Rick Vanover asked the question; “how many hard drives are spinning in your home lab/home today?”.
My answer was 47, which quite surprised me. It’s comprised of:
- Drobo Devices; 5 + 4 + 3 = 12
- iX4 Devices; 4 + 4 = 8
- NS4600 Device; 3
- Backup HDD (SafePro); 1
- CLARiiON; 15
- Home Lab PCs; 2 + 2 + 3
- Desktop Mac; 1
That totals 47. This didn’t include other home devices that weren’t powered up at the time.
Probably a more interesting question would be to ask how much useful data is on those devices; I suspect I have a lot of duplication; copies of the same O/S, backups of backups of data and duplicates of data I’ve not noticed. With a glut of capacity, even in a home environment, it’s easy to become lazy when keeping data in order.

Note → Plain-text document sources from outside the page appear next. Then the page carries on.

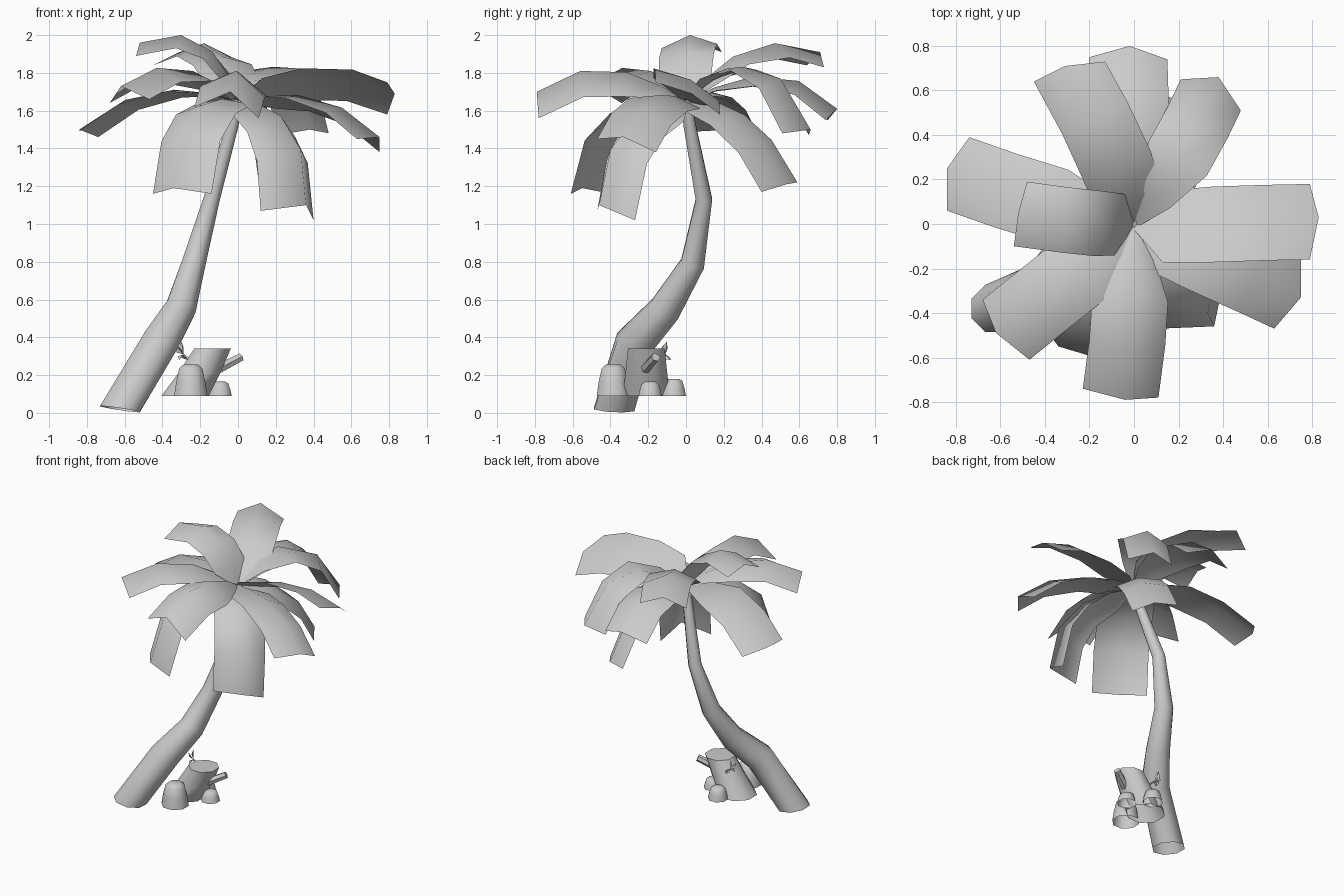
import bpy
import bmesh
import math
from mathutils import Vector

default_cube = bpy.data.objects.get("Cube")
if default_cube:
    bpy.data.objects.remove(default_cube, do_unlink=True)

# One plain grey for everything
grey = bpy.data.materials.new("plain_grey")
grey.use_nodes = True
colour = (0.6, 0.6, 0.6, 1)
grey.diffuse_color = colour
grey.node_tree.nodes["Principled BSDF"].inputs["Base Color"].default_value = colour

UP = Vector((0, 0, 1))
CROWN = Vector((0, 0, 1.65))
NARROW, WIDE = .6, .95


def finish(name, bm, angle):
    """Turn a bmesh into a named, softly shaded object."""
    mesh = bpy.data.meshes.new(name)
    bm.to_mesh(mesh)
    bm.free()
    mesh.materials.append(grey)
    obj = bpy.data.objects.new(name, mesh)
    bpy.context.scene.collection.objects.link(obj)
    bpy.ops.object.select_all(action='DESELECT')
    obj.select_set(True)
    bpy.context.view_layer.objects.active = obj
    bpy.ops.object.shade_smooth_by_angle(angle=math.radians(angle))


def tube(name, path, radii, sides=8, base_axis=None, level=False):
    """Sweep a ring along a path, open below; level rings stay horizontal."""
    bm = bmesh.new()
    pts = [Vector(p) for p in path]
    rings = []
    for i, (p, r) in enumerate(zip(pts, radii)):
        before = pts[max(i - 1, 0)]
        after = pts[min(i + 1, len(pts) - 1)]
        axis = (after - before).normalized()
        if level:
            axis = UP
        elif i == 0 and base_axis:
            axis = Vector(base_axis).normalized()
        side = Vector((0, 1, 0)).cross(axis).normalized()
        depth = axis.cross(side)
        ring = []
        for k in range(sides):
            a = math.tau * (k + 0.5) / sides
            ring.append(bm.verts.new(p + r * (side * math.cos(a) + depth * math.sin(a))))
        rings.append(ring)
    for low, high in zip(rings, rings[1:]):
        for k in range(sides):
            n = (k + 1) % sides
            bm.faces.new((low[k], low[n], high[n], high[k]))
    bm.faces.new(rings[-1])
    finish(name, bm, 50)


def leaf(name, base_width, middle, tip, corner_a, corner_b):
    """Arched, softly folded frond from the crown to a pointed tip."""
    middle, tip = Vector(middle), Vector(tip)
    handle = middle * 2 - (CROWN + tip) / 2
    offsets = [Vector(c) - tip for c in (corner_a, corner_b)]
    bm = bmesh.new()
    rows = []
    for t, width in ((0, .12), (.15, base_width), (.37, 1), (.68, 1), (1, 1)):
        s = 1 - t
        ridge = CROWN * s * s + handle * 2 * s * t + tip * t * t
        along = ((handle - CROWN) * s + (tip - handle) * t).normalized()
        row = [ridge]
        for off in offsets:
            # Square off the rows behind the pointed tip
            across = off if t == 1 else off - along * off.dot(along)
            row.append(ridge + across * width)
        rows.append([bm.verts.new(row[j]) for j in (1, 0, 2)])
    for near, far in zip(rows, rows[1:]):
        for j in range(2):
            bm.faces.new((near[j], far[j], far[j + 1], near[j + 1]))
    bm.normal_update()
    if sum(f.normal.z for f in bm.faces) < 0:
        bmesh.ops.reverse_faces(bm, faces=bm.faces)
    finish(name, bm, 85)


# Curved trunk
tube("trunk",
     [(-.625, -.38, .02), (-.415, -.275, .37), (-.305, -.11, .55), (-.235, .035, .79),
      (-.14, .095, 1.13), (-.03, .02, 1.52), (0, 0, 1.66)],
     [.115, .105, .087, .068, .047, .035, .03], base_axis=(.15, .05, 1))

# Crown fronds, going round from the +x side
leaf("left_leaf", WIDE, (.45, .02, 1.77), (.83, .03, 1.69), (.79, -.16, 1.75), (.79, .18, 1.58))
leaf("left_front_leaf", WIDE, (.42, -.18, 1.665), (.75, -.33, 1.46), (.63, -.47, 1.45), (.75, -.16, 1.38))
leaf("left_front_drooping_leaf", WIDE, (.28, -.33, 1.51), (.36, -.46, 1.1), (.12, -.47, 1.07), (.4, -.27, 1.02))
leaf("front_leaf", NARROW, (0, -.42, 1.82), (-.04, -.79, 1.7), (-.23, -.74, 1.62), (.11, -.78, 1.56))
leaf("right_front_drooping_leaf", WIDE, (-.24, -.39, 1.58), (-.34, -.55, 1.19), (-.45, -.4, 1.16), (-.14, -.61, 1.16))
leaf("right_front_leaf", NARROW, (-.32, -.25, 1.83), (-.62, -.49, 1.73), (-.68, -.34, 1.64), (-.47, -.61, 1.66))
leaf("right_leaf", NARROW, (-.45, .12, 1.7), (-.84, .25, 1.5), (-.84, .06, 1.49), (-.74, .39, 1.46))
leaf("upper_right_leaf", WIDE, (-.2, .01, 1.965), (-.52, .05, 1.96), (-.54, -.1, 1.89), (-.48, .19, 1.91))
leaf("right_back_leaf", WIDE, (-.12, .34, 1.93), (-.31, .71, 1.91), (-.45, .64, 1.84), (-.13, .73, 1.83))
leaf("back_leaf", NARROW, (-.01, .46, 1.785), (-.02, .8, 1.61), (-.2, .75, 1.55), (.15, .74, 1.55))
leaf("left_back_leaf", NARROW, (.24, .39, 1.83), (.38, .66, 1.5), (.21, .65, 1.47), (.48, .51, 1.48))
leaf("left_back_drooping_leaf", WIDE, (.19, .3, 1.53), (.26, .53, 1.21), (.11, .59, 1.22), (.35, .4, 1.17))

# Leaning stump with a short broken branch
tube("stump", [(-.28, -.21, .09), (-.205, -.21, .21), (-.135, -.21, .34)],
     [.135, .12, .105], level=True)
tube("stump_branch", [(-.1, -.215, .235), (.015, -.16, .295)], [.028, .024], sides=6)


def rock(name, x, y, radius, top):
    """Rounded, tapering boulder."""
    base = .09
    path = [(x, y, base + (top - base) * f) for f in (0, .45, .88, 1)]
    tube(name, path, [radius * f for f in (1, .88, .7, .45)], level=True)


rock("front_rock", -.25, -.385, .095, .255)
rock("left_rock", -.095, -.19, .067, .165)
rock("back_rock", -.22, -.065, .07, .18)

# Small sprout on the side of the stump
tube("sprout_stem", [(-.23, -.14, .26), (-.29, -.11, .31)], [.01, .006], sides=5)


def sprout_leaf(name, root, tip):
    """Diamond leaf, folded along its middle."""
    root, tip = Vector(root), Vector(tip)
    along = tip - root
    side = along.cross(Vector((1, 1, 0))).normalized() * .02
    lift = along.cross(side).normalized() * .01
    centre = root + along * .45
    bm = bmesh.new()
    a, b, c, d = [bm.verts.new(p) for p in (root, centre + side + lift, tip, centre - side + lift)]
    bm.faces.new((a, b, c))
    bm.faces.new((a, c, d))
    finish(name, bm, 30)


stem_top = (-.29, -.11, .31)
for i, tip in enumerate([(-.3, -.1, .38), (-.33, -.12, .36), (-.27, -.08, .28), (-.31, -.14, .28)]):
    sprout_leaf(f"sprout_leaf_{i + 1}", stem_top, tip)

While it may seem pointless to waste time keeping data ordered, when a device fails, the critical issue becomes one of determining where the most current copy of information is stored.
If you’ve committed to using a home storage device, ask yourself the following;
- What happens if the storage device fails?
- What happens if one of the HDDs in the device fails?
- What happens if someone steals the device (home breakin)?
- What happens if I have fire at home?
- How long would it take me to copy my data to another device/location?
We’re becoming more dependent on home storage and the impact of failure of these devices will become more of a problem. I’m sure there are many people who have lost precious photographs or video as most of this data is now digital.
Take some time and think about the value you have in your home storage device and I’m sure most people will see the value of spending a few more pounds and investing in an extra drive for backup.